(Pictures paired with source code)
——————————

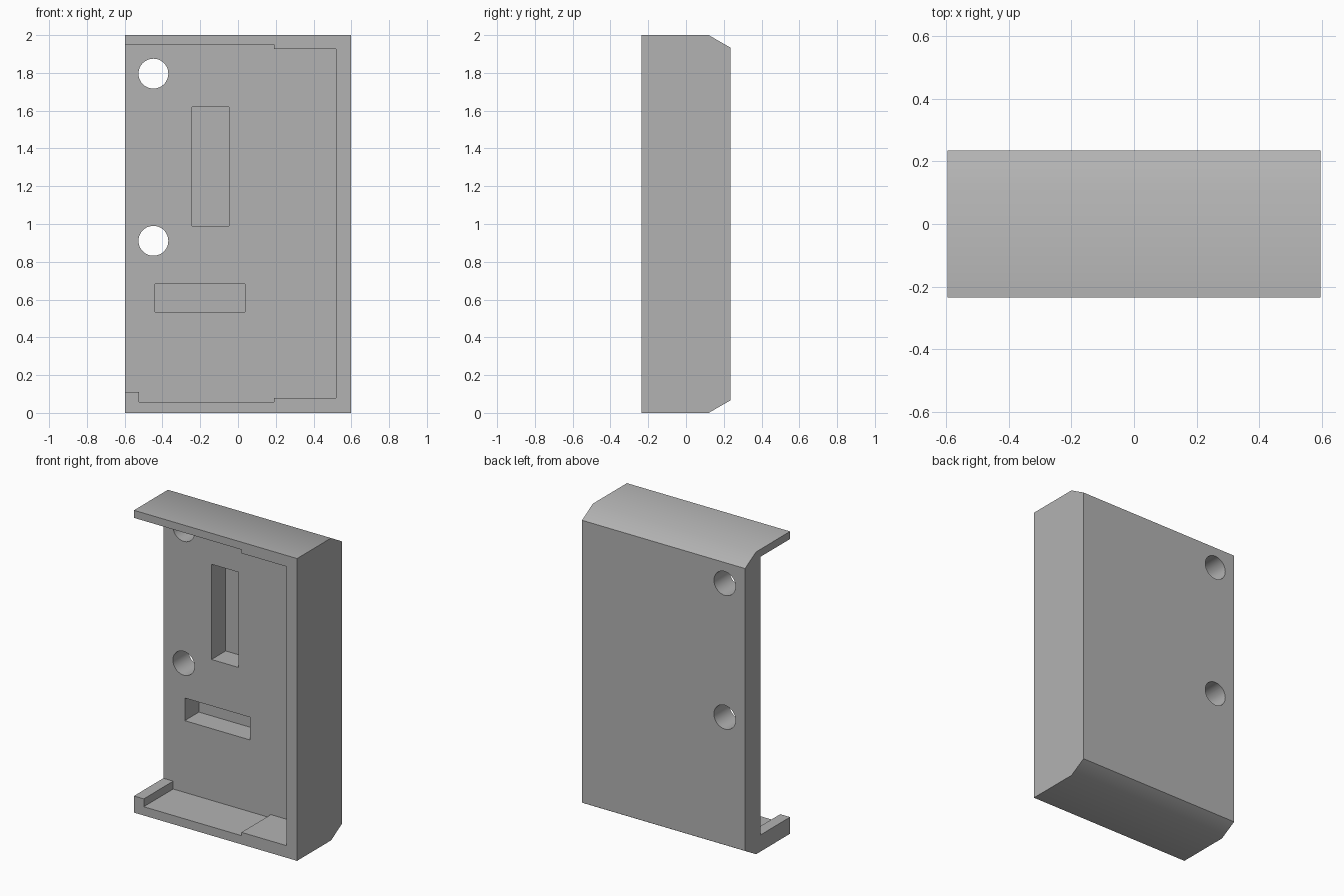
import bpy, bmesh, math
from mathutils import Vector

if "Cube" in bpy.data.objects:
    bpy.data.objects.remove(bpy.data.objects["Cube"], do_unlink=True)

# Overall half sizes and depth levels
W, D, H = 0.597, 0.235, 2.0
PLATE_FRONT, POCKET_FLOOR = 0.072, 0.22

grey = bpy.data.materials.new("plain grey")
grey.use_nodes = True
colour = (0.45, 0.45, 0.45, 1)
grey.diffuse_color = colour
grey.node_tree.nodes["Principled BSDF"].inputs["Base Color"].default_value = colour


def prism(name, points, sweep):
    """Sweep a closed 3D outline along a vector into a solid."""
    bm = bmesh.new()
    face = bm.faces.new([bm.verts.new(p) for p in points])
    result = bmesh.ops.extrude_face_region(bm, geom=[face])
    moved = [v for v in result["geom"] if isinstance(v, bmesh.types.BMVert)]
    bmesh.ops.translate(bm, verts=moved, vec=Vector(sweep))
    bmesh.ops.recalc_face_normals(bm, faces=bm.faces)
    mesh = bpy.data.meshes.new(name)
    bm.to_mesh(mesh)
    bm.free()
    mesh.materials.append(grey)
    obj = bpy.data.objects.new(name, mesh)
    bpy.context.collection.objects.link(obj)
    return obj


def front_cutter(name, outline, y0, y1):
    """Cutter from an x, z outline between two depths."""
    return prism(name, [(x, y0, z) for x, z in outline], (0, y1 - y0, 0))


def rectangle(x0, x1, z0, z1):
    return [(x0, z0), (x1, z0), (x1, z1), (x0, z1)]


# Shell: side profile with bevelled rear edges, swept across the width
side = [(-D, 0), (0.12, 0), (D, 0.066), (D, H - 0.066), (0.12, H), (-D, H)]
housing = prism("housing", [(-W, y, z) for y, z in side], (2 * W, 0, 0))

# Front cavity, open on one side, with a lip and stepped corners
cavity = [(-0.8, 0.11), (-0.525, 0.11), (-0.525, 0.058), (0.19, 0.058),
          (0.19, 0.08), (0.52, 0.08), (0.52, 1.926), (0.19, 1.926),
          (0.19, 1.95), (-0.8, 1.95)]
cutters = [front_cutter("cavity_cutter", cavity, -0.5, PLATE_FRONT)]

# Blind pockets in the back plate
for name, box in (("tall_pocket_cutter", (-0.244, -0.048, 0.99, 1.62)),
                  ("wide_pocket_cutter", (-0.44, 0.037, 0.533, 0.683))):
    cutters.append(front_cutter(name, rectangle(*box), 0, POCKET_FLOOR))

# Round through holes
for name, height in (("upper_hole_cutter", 1.796), ("lower_hole_cutter", 0.911)):
    ring = [(-0.448 + 0.079 * math.cos(math.tau * i / 48),
             height + 0.079 * math.sin(math.tau * i / 48)) for i in range(48)]
    cutters.append(front_cutter(name, ring, 0, 0.5))

# Cut the shell, then discard the cutters
bpy.context.view_layer.objects.active = housing
for cutter in cutters:
    cutter.hide_render = True
    cut = housing.modifiers.new(cutter.name, "BOOLEAN")
    cut.operation = "DIFFERENCE"
    cut.solver = "EXACT"
    cut.object = cutter
    bpy.ops.object.modifier_apply(modifier=cut.name)
    bpy.data.objects.remove(cutter, do_unlink=True)

# Soft rear bevels and hole walls, crisp corners elsewhere
bpy.ops.object.select_all(action="DESELECT")
housing.select_set(True)
bpy.ops.object.shade_smooth_by_angle(angle=math.radians(35))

——————————

Task to complete: The pictures in the data should be omitted, and every remaining line set down exactly.

Finished task:
import bpy, bmesh, math
from mathutils import Vector

if "Cube" in bpy.data.objects:
    bpy.data.objects.remove(bpy.data.objects["Cube"], do_unlink=True)

# Overall half sizes and depth levels
W, D, H = 0.597, 0.235, 2.0
PLATE_FRONT, POCKET_FLOOR = 0.072, 0.22

grey = bpy.data.materials.new("plain grey")
grey.use_nodes = True
colour = (0.45, 0.45, 0.45, 1)
grey.diffuse_color = colour
grey.node_tree.nodes["Principled BSDF"].inputs["Base Color"].default_value = colour


def prism(name, points, sweep):
    """Sweep a closed 3D outline along a vector into a solid."""
    bm = bmesh.new()
    face = bm.faces.new([bm.verts.new(p) for p in points])
    result = bmesh.ops.extrude_face_region(bm, geom=[face])
    moved = [v for v in result["geom"] if isinstance(v, bmesh.types.BMVert)]
    bmesh.ops.translate(bm, verts=moved, vec=Vector(sweep))
    bmesh.ops.recalc_face_normals(bm, faces=bm.faces)
    mesh = bpy.data.meshes.new(name)
    bm.to_mesh(mesh)
    bm.free()
    mesh.materials.append(grey)
    obj = bpy.data.objects.new(name, mesh)
    bpy.context.collection.objects.link(obj)
    return obj


def front_cutter(name, outline, y0, y1):
    """Cutter from an x, z outline between two depths."""
    return prism(name, [(x, y0, z) for x, z in outline], (0, y1 - y0, 0))


def rectangle(x0, x1, z0, z1):
    return [(x0, z0), (x1, z0), (x1, z1), (x0, z1)]


# Shell: side profile with bevelled rear edges, swept across the width
side = [(-D, 0), (0.12, 0), (D, 0.066), (D, H - 0.066), (0.12, H), (-D, H)]
housing = prism("housing", [(-W, y, z) for y, z in side], (2 * W, 0, 0))

# Front cavity, open on one side, with a lip and stepped corners
cavity = [(-0.8, 0.11), (-0.525, 0.11), (-0.525, 0.058), (0.19, 0.058),
          (0.19, 0.08), (0.52, 0.08), (0.52, 1.926), (0.19, 1.926),
          (0.19, 1.95), (-0.8, 1.95)]
cutters = [front_cutter("cavity_cutter", cavity, -0.5, PLATE_FRONT)]

# Blind pockets in the back plate
for name, box in (("tall_pocket_cutter", (-0.244, -0.048, 0.99, 1.62)),
                  ("wide_pocket_cutter", (-0.44, 0.037, 0.533, 0.683))):
    cutters.append(front_cutter(name, rectangle(*box), 0, POCKET_FLOOR))

# Round through holes
for name, height in (("upper_hole_cutter", 1.796), ("lower_hole_cutter", 0.911)):
    ring = [(-0.448 + 0.079 * math.cos(math.tau * i / 48),
             height + 0.079 * math.sin(math.tau * i / 48)) for i in range(48)]
    cutters.append(front_cutter(name, ring, 0, 0.5))

# Cut the shell, then discard the cutters
bpy.context.view_layer.objects.active = housing
for cutter in cutters:
    cutter.hide_render = True
    cut = housing.modifiers.new(cutter.name, "BOOLEAN")
    cut.operation = "DIFFERENCE"
    cut.solver = "EXACT"
    cut.object = cutter
    bpy.ops.object.modifier_apply(modifier=cut.name)
    bpy.data.objects.remove(cutter, do_unlink=True)

# Soft rear bevels and hole walls, crisp corners elsewhere
bpy.ops.object.select_all(action="DESELECT")
housing.select_set(True)
bpy.ops.object.shade_smooth_by_angle(angle=math.radians(35))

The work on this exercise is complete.